“jane austin first feminist author”

No, Jane Austen was not the first feminist author. Granted, all that is coming into my mind at the moment is Christine de Pizan’s The Book of the City of Ladies (1405) though I am sure there are earlier “feminist authors.” I do realize I have no idea how this searcher was defining feminism or specifically feminist author, but I have not seen anything by Austen radical enough to be trump her feminist predecessors. Perhaps one could argue a few firsts with Austen as a female novelist or feminist tendencies in a particular vein of literary tradition, but certainly not the “first feminist author.”

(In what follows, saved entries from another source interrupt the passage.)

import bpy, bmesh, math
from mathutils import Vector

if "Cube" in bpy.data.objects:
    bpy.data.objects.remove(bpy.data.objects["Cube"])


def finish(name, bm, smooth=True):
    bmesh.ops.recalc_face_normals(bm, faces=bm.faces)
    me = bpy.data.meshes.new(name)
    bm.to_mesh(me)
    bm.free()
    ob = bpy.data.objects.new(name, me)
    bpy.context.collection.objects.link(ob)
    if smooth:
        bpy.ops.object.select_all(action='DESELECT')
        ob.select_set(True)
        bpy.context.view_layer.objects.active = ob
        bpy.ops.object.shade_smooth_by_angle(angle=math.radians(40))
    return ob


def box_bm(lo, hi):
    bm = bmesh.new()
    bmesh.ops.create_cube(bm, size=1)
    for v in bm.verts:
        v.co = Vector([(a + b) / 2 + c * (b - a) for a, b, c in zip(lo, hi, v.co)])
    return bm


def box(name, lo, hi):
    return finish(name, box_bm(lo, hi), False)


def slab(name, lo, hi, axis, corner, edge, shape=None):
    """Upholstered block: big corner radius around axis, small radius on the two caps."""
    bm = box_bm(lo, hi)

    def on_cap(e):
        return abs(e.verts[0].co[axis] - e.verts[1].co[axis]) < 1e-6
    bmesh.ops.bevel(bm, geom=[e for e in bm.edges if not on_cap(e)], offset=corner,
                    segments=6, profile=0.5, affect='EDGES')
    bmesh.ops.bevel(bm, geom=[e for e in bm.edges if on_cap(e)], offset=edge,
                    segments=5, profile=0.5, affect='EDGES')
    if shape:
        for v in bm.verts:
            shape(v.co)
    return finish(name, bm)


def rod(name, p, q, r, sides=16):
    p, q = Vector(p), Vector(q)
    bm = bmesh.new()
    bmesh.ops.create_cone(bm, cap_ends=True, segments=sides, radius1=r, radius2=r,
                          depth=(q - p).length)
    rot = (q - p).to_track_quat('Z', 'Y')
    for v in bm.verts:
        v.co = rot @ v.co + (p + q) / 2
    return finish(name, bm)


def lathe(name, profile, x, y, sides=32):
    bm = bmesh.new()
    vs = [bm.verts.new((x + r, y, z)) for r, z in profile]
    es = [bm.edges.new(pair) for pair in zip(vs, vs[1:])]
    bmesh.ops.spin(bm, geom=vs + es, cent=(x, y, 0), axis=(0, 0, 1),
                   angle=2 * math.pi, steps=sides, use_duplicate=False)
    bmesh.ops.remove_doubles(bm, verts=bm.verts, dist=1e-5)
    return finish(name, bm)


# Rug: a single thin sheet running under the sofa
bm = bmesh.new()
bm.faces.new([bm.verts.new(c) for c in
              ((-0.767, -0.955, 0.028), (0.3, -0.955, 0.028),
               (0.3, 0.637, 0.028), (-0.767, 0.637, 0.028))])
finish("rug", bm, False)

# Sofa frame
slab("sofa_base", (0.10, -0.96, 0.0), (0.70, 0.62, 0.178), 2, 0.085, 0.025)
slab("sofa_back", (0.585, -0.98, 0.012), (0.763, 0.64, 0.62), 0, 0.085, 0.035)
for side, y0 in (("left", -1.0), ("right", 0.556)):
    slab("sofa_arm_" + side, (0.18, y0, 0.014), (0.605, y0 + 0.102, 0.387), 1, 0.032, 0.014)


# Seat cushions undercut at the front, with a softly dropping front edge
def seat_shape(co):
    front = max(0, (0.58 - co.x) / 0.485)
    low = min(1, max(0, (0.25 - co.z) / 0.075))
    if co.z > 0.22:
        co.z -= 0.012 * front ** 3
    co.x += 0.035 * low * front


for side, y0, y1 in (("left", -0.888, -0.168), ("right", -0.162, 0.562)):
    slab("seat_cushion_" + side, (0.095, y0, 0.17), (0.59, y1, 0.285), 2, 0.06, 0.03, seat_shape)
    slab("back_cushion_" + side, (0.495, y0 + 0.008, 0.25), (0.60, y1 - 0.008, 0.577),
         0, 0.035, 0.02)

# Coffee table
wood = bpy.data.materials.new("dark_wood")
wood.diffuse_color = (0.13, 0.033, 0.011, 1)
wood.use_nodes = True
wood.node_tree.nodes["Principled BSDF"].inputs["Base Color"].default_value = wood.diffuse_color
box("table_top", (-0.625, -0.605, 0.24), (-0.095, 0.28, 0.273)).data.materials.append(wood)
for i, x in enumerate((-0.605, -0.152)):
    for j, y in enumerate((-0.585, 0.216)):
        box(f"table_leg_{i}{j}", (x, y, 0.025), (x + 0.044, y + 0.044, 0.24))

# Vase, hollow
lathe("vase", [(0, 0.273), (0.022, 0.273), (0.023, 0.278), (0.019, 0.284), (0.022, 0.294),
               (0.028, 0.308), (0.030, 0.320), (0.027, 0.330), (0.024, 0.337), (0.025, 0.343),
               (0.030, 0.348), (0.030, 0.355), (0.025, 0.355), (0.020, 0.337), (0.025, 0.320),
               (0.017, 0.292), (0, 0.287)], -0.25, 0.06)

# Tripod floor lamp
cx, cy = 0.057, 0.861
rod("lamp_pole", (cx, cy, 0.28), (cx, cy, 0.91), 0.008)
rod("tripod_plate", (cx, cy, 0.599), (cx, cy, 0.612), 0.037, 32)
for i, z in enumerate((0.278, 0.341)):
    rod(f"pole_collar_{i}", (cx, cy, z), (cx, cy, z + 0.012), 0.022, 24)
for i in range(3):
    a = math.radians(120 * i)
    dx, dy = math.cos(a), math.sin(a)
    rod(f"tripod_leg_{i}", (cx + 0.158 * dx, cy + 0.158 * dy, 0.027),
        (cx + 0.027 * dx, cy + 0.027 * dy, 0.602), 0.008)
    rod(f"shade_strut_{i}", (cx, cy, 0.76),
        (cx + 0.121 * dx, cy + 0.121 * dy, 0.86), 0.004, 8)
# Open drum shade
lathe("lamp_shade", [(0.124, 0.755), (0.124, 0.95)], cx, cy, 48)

“universal themes of Jane Austen”

Whenever people use the term universal in this sense I always struggle with it. I know what they mean but at the same time want to confront them on their definition. More often than not when I have seen universal thrown about what is really meant is popular themes in Judeo-Christian, Anglo-Saxon, bourgeois, and westernized culture. Keeping that in mind some of Austen’s universal themes would include: marriage, education, gender, class, social expectations, etc. Now these I have rooted down to words that are certainly much more universal, though Austen’s actual application of these terms is certainly not universal.

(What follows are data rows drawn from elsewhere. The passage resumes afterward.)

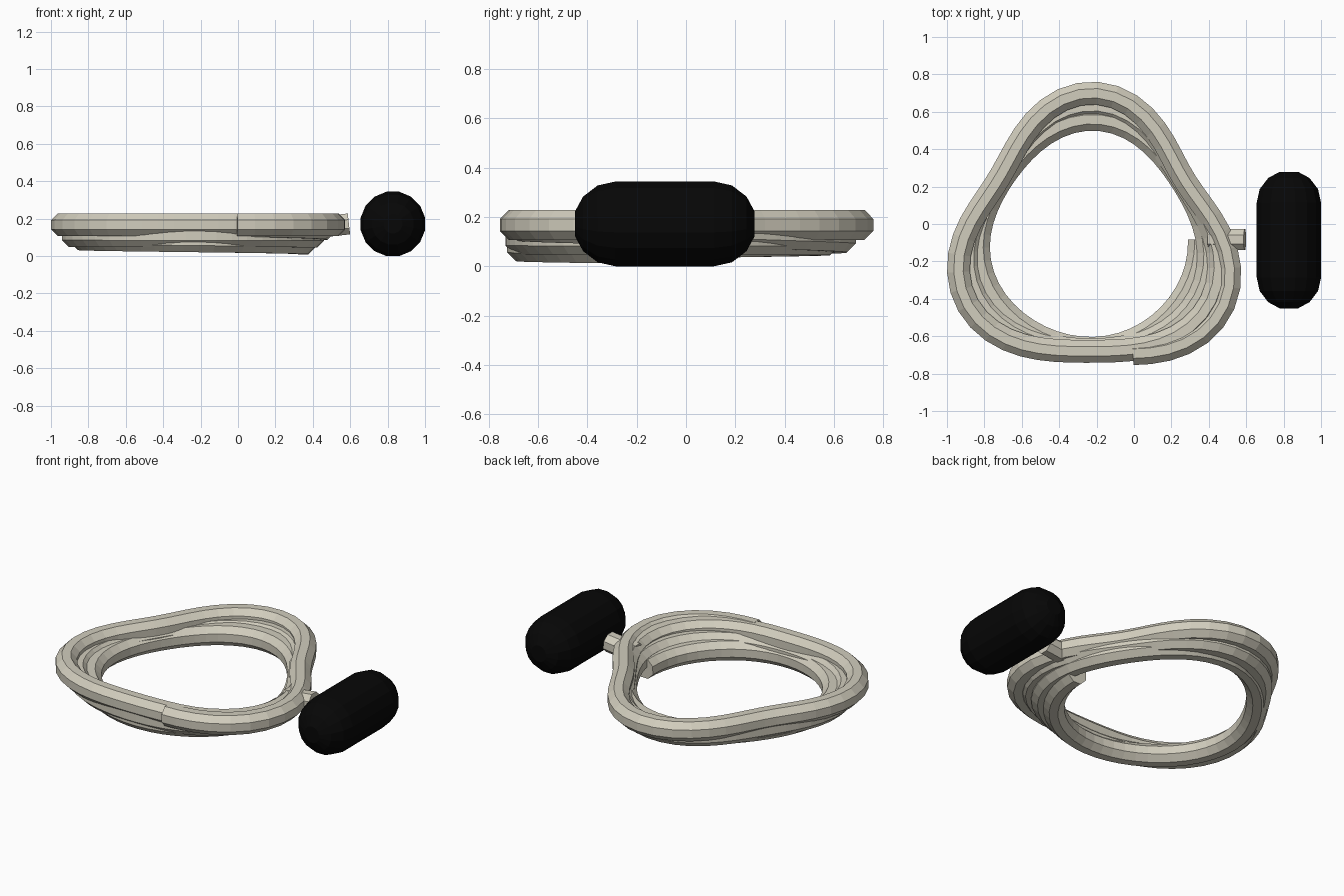
import bpy, bmesh, math
from mathutils import Vector

if "Cube" in bpy.data.objects:
    bpy.data.objects.remove(bpy.data.objects["Cube"])


def material(name, rgb):
    m = bpy.data.materials.new(name)
    m.diffuse_color = (*rgb, 1)
    m.use_nodes = True
    m.node_tree.nodes["Principled BSDF"].inputs["Base Color"].default_value = m.diffuse_color
    return m


ROPE = material("pale_rope", (0.64, 0.61, 0.51))
BLACK = material("matte_black", (0.002, 0.002, 0.002))
UP = Vector((0, 0, 1))


def sweep(name, path, radii, sides, mat):
    """Skin flat-topped polygon rings along a path; radii are flat-to-flat half widths."""
    bm = bmesh.new()
    rings = []
    for i, p in enumerate(path):
        tangent = (path[min(i + 1, len(path) - 1)] - path[max(i - 1, 0)]).normalized()
        side = tangent.cross(UP).normalized()
        up = side.cross(tangent)
        r = radii[i] / math.cos(math.pi / sides)
        angles = [(k + 0.5) * math.tau / sides for k in range(sides)]
        rings.append([bm.verts.new(p + r * (math.cos(a) * side + math.sin(a) * up))
                      for a in angles])
    for a, b in zip(rings, rings[1:]):
        for k in range(sides):
            n = (k + 1) % sides
            bm.faces.new((a[k], a[n], b[n], b[k]))
    bm.faces.new(rings[0])
    bm.faces.new(rings[-1])
    bmesh.ops.recalc_face_normals(bm, faces=bm.faces)
    mesh = bpy.data.meshes.new(name)
    bm.to_mesh(mesh)
    bm.free()
    mesh.materials.append(mat)
    ob = bpy.data.objects.new(name, mesh)
    bpy.context.collection.objects.link(ob)
    return ob


# Coiled rope: two low turns, then a rise to a level top turn
HEIGHTS = [(0, 0.07), (0.75, 0.106), (1.7, 0.112), (2.2, 0.1675), (4, 0.1675)]


def coil_height(turn):
    for (t0, z0), (t1, z1) in zip(HEIGHTS, HEIGHTS[1:]):
        if turn <= t1:
            return z0 + (z1 - z0) * (turn - t0) / (t1 - t0)


# Clockwise spiral that grows from a circle into three lobes
def coil_point(turn):
    th = math.radians(-2) - turn * math.tau
    lobe = 0.585 + 0.07 * turn - 0.012 * max(0, math.sin(th))
    valley = 0.573 - 0.025 * math.sin(th) + 0.008 * turn
    w = 0.5 + 0.5 * math.cos(3 * (th - math.pi / 2))
    r = valley + (lobe - valley) * w
    return Vector((-0.23 + r * math.cos(th), -0.065 + r * math.sin(th), coil_height(turn)))


STEPS, TURNS = 160, 3.19
coil = [coil_point(TURNS * i / STEPS) for i in range(STEPS + 1)]
sweep("rope_coil", coil, [0.061] * len(coil), 8, ROPE)

# Short rope tail pointing at the float
sweep("rope_tail", [Vector((0.40, -0.083, 0.150)), Vector((0.593, -0.083, 0.172))],
      [0.056] * 2, 8, ROPE)

# Capsule float lying along y
R, HALF = 0.172, 0.2
caps = [math.radians(a) for a in (73, 50, 25, 0)]
profile = [(-HALF - R * math.sin(a), R * math.cos(a)) for a in caps]
profile += [(-y, r) for y, r in reversed(profile)]
sweep("float", [Vector((0.828, -0.086 + y, R)) for y, r in profile],
      [r for y, r in profile], 16, BLACK)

“puritan interregnum literature”

I had absolutely no idea what this meant and had to look it up: “However, the official break in literary culture caused by censorship and radically moralist standards effectively created a gap in literary tradition. At the time of the Civil War, poetry had been dominated by metaphysical poetry of the John Donne, George Herbert, and Richard Lovelace sort. Drama had developed the late Elizabethan theatre traditions and had begun to mount increasingly topical and political plays (for example, the drama of Thomas Middleton). The Interregnum put a stop, or at least a caesura, to these lines of influence and allowed a seemingly fresh start for all forms of literature after the Restoration” (Wikipedia).

“margaret in sense & sensibility”

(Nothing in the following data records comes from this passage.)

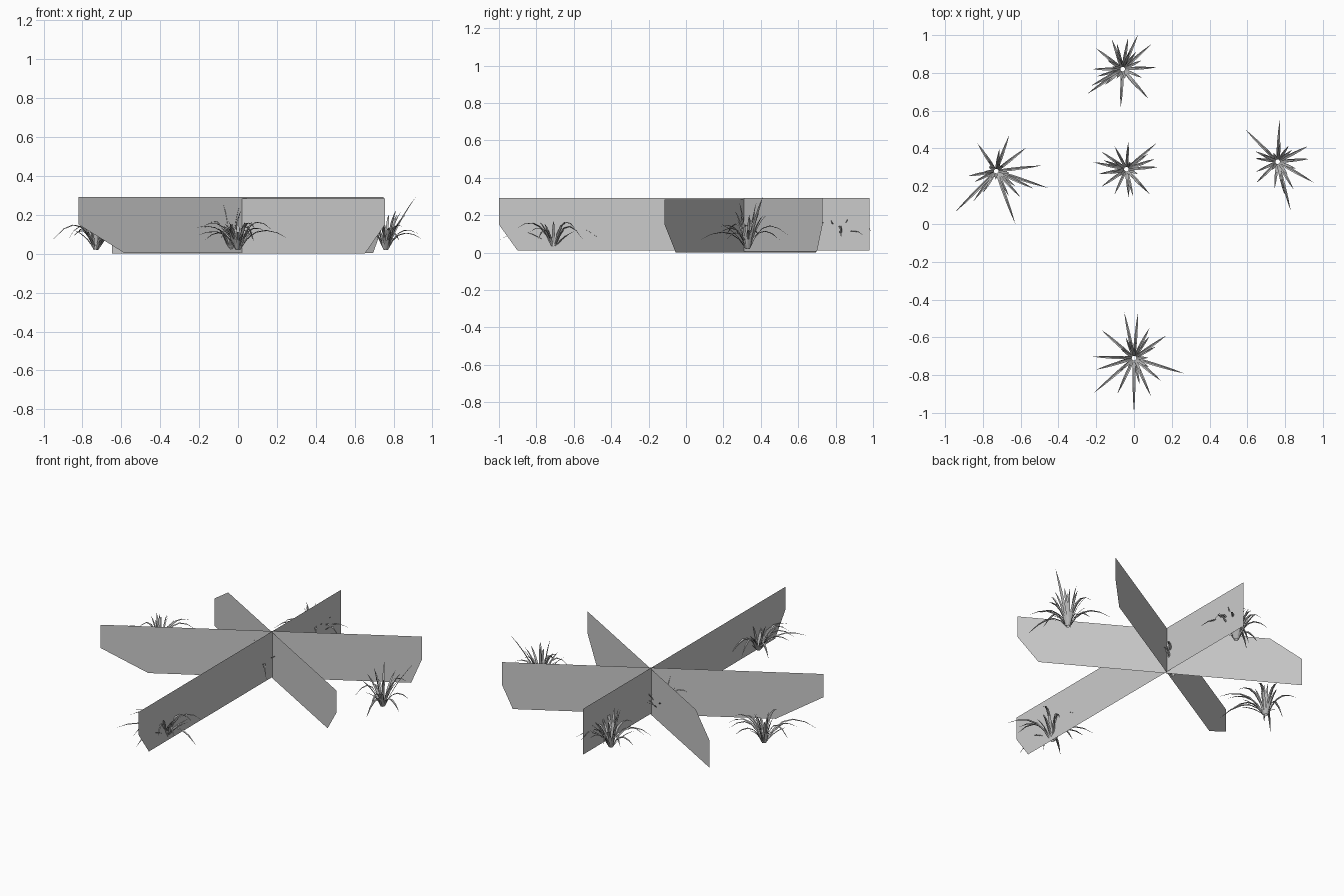
import bpy
import math
import random
from mathutils import Vector

random.seed(4)

default_cube = bpy.data.objects.get("Cube")
if default_cube:
    bpy.data.objects.remove(default_cube, do_unlink=True)


def make_material(name, colour):
    material = bpy.data.materials.new(name)
    material.use_nodes = True
    material.diffuse_color = colour
    shader = next(n for n in material.node_tree.nodes if n.type == "BSDF_PRINCIPLED")
    shader.inputs["Base Color"].default_value = colour
    return material


def make_object(name, vertices, faces, material):
    mesh = bpy.data.meshes.new(name)
    mesh.from_pydata(vertices, [], faces)
    mesh.materials.append(material)
    mesh.update()
    obj = bpy.data.objects.new(name, mesh)
    bpy.context.collection.objects.link(obj)
    return obj


card_grey = make_material("card grey", (0.6, 0.6, 0.6, 1))
grass_grey = make_material("grass grey", (0.5, 0.5, 0.5, 1))

# Three upright flat cards crossing on one vertical axis
CROSSING = Vector((0.02, 0.31, 0))


def make_card(name, angle, outline):
    direction = Vector((math.cos(angle), math.sin(angle), 0))
    corners = [CROSSING + direction * s + Vector((0, 0, z)) for s, z in outline]
    make_object(name, corners, [range(len(corners))], card_grey)


make_card("long_card", math.radians(90),
          [(-1.31, 0.293), (-1.31, 0.15), (-1.21, 0.01), (0.67, 0.01), (0.67, 0.293)])
make_card("left_back_card", math.radians(30),
          [(-0.97, 0.293), (-0.97, 0.15), (-0.7, 0.005), (0.78, 0.005),
           (0.84, 0.15), (0.84, 0.293)])
make_card("left_front_card", math.radians(-30),
          [(-0.59, 0.283), (-0.77, 0.17), (-0.77, 0), (0.73, 0),
           (0.85, 0.15), (0.85, 0.283)])


# Grass blades: folded ribbons that arch outwards and end in a point
SEGMENTS = 5


def add_blade(vertices, faces, root, angle, reach, peak, tip, half_width):
    out = Vector((math.cos(angle), math.sin(angle), 0))
    side = Vector((-out.y, out.x, 0))
    start = len(vertices)
    for i in range(SEGMENTS):
        t = i / SEGMENTS
        # Quadratic arch from the root through the raised middle to the tip
        rise = 2 * t * (1 - t) * peak + t * t * tip
        spread = reach * (0.65 * t + 0.35 * t * t)
        centre = root + out * spread + Vector((0, 0, rise))
        width = half_width * (0.6 + 1.6 * t) * (1 - t) ** 0.8
        lift = Vector((0, 0, width * 0.5))
        vertices += [centre - side * width + lift, centre, centre + side * width + lift]
    vertices.append(root + out * reach + Vector((0, 0, tip)))
    end = len(vertices) - 1
    for i in range(SEGMENTS):
        for j in range(2):
            a = start + 3 * i + j
            if i < SEGMENTS - 1:
                faces.append((a, a + 1, a + 4, a + 3))
            else:
                faces.append((a, a + 1, end))


def make_tuft(name, x, y, height, long_blades, fillers, tall_blade=None):
    vertices, faces = [], []

    def blade(angle, reach, peak, tip, half_width):
        offset = 0.012
        root = Vector((x + math.cos(angle) * offset, y + math.sin(angle) * offset, 0.02))
        add_blade(vertices, faces, root, angle, reach - offset, peak, tip, half_width)

    # Long drooping outer blades: bearing in degrees, reach in hundredths
    for bearing, reach in long_blades:
        blade(math.radians(bearing), reach / 100, random.uniform(0.13, 0.22),
              random.uniform(0.04, 0.12), 0.01)
    # Shorter upright inner blades
    for i in range(fillers):
        angle = math.tau * (i + random.uniform(-0.3, 0.3)) / fillers
        steep = random.random()
        tip = height * (0.45 + 0.5 * steep)
        blade(angle, 0.15 - 0.11 * steep, tip * 0.65, tip, 0.009)
    if tall_blade:
        bearing, reach = tall_blade
        blade(math.radians(bearing), reach / 100, height * 0.5, height, 0.01)
    make_object(name, vertices, faces, grass_grey)


make_tuft("front_grass", 0, -0.71, 0.19,
          [(270, 29), (343, 28), (221, 28), (35, 21), (102, 25), (85, 24), (139, 23),
           (178, 22), (294, 22), (245, 21), (320, 19), (197, 21), (63, 18)], 13)
make_tuft("right_grass", -0.73, 0.28, 0.19,
          [(290, 30), (225, 31), (342, 29), (7, 24), (70, 20), (124, 18), (190, 15),
           (313, 19), (38, 20), (233, 20), (335, 22)], 12)
make_tuft("left_grass", 0.76, 0.33, 0.28,
          [(87, 22), (135, 24), (225, 16), (285, 27), (330, 22), (282, 18), (155, 13),
           (300, 17), (5, 17)], 12, (27, 18))
make_tuft("middle_grass", -0.04, 0.29, 0.25,
          [(41, 21), (4, 17), (313, 18), (168, 18), (215, 16), (145, 16), (275, 15),
           (190, 15), (20, 16)], 13)
make_tuft("back_grass", -0.06, 0.82, 0.25,
          [(66, 20), (3, 18), (215, 23), (311, 21), (267, 20), (180, 16), (142, 18),
           (110, 17), (41, 20), (208, 19), (80, 17)], 15)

Brilliant question and one I continually thought about while reading Sense & Sensibility and writing about it. What is the point of Margaret? From my day at the Fashion Museum I did learn that the Neoclassical costume of the period actually started with educational philosophy about children. Ideas were beginning to blossom in this period that children should be encouraged to run around, but prior dress (children were wearing corsets like adults as well as extremely expensive fabrics that were not particularly washable) was rather constrictive. Thus the light and airy cottons were imported from India to allow children a range of clothing wear that would eventually bring us today’s concept of “children” as well as Baby Gap. Granted, I do not think Margaret was intended as a representative of the children’s fashion world of the early 19th Century.

I have yet to see Margaret crop up in any academic works (but I also have not specifically looked for her) and her sole purpose of the novel seems to relay a small exchange between Marianne and Willoughby. I believe that Sense & Sensibility was one of Austen’s novels that received a good deal of editing from Austen’s own hand and perhaps Margaret at one point played a more significant part? After all, all five sisters of Pride & Prejudice get a good deal of “face time” while Margaret seems little more than scenery.

This post is accompanied by a rather random picture of a Jane Austen action figure.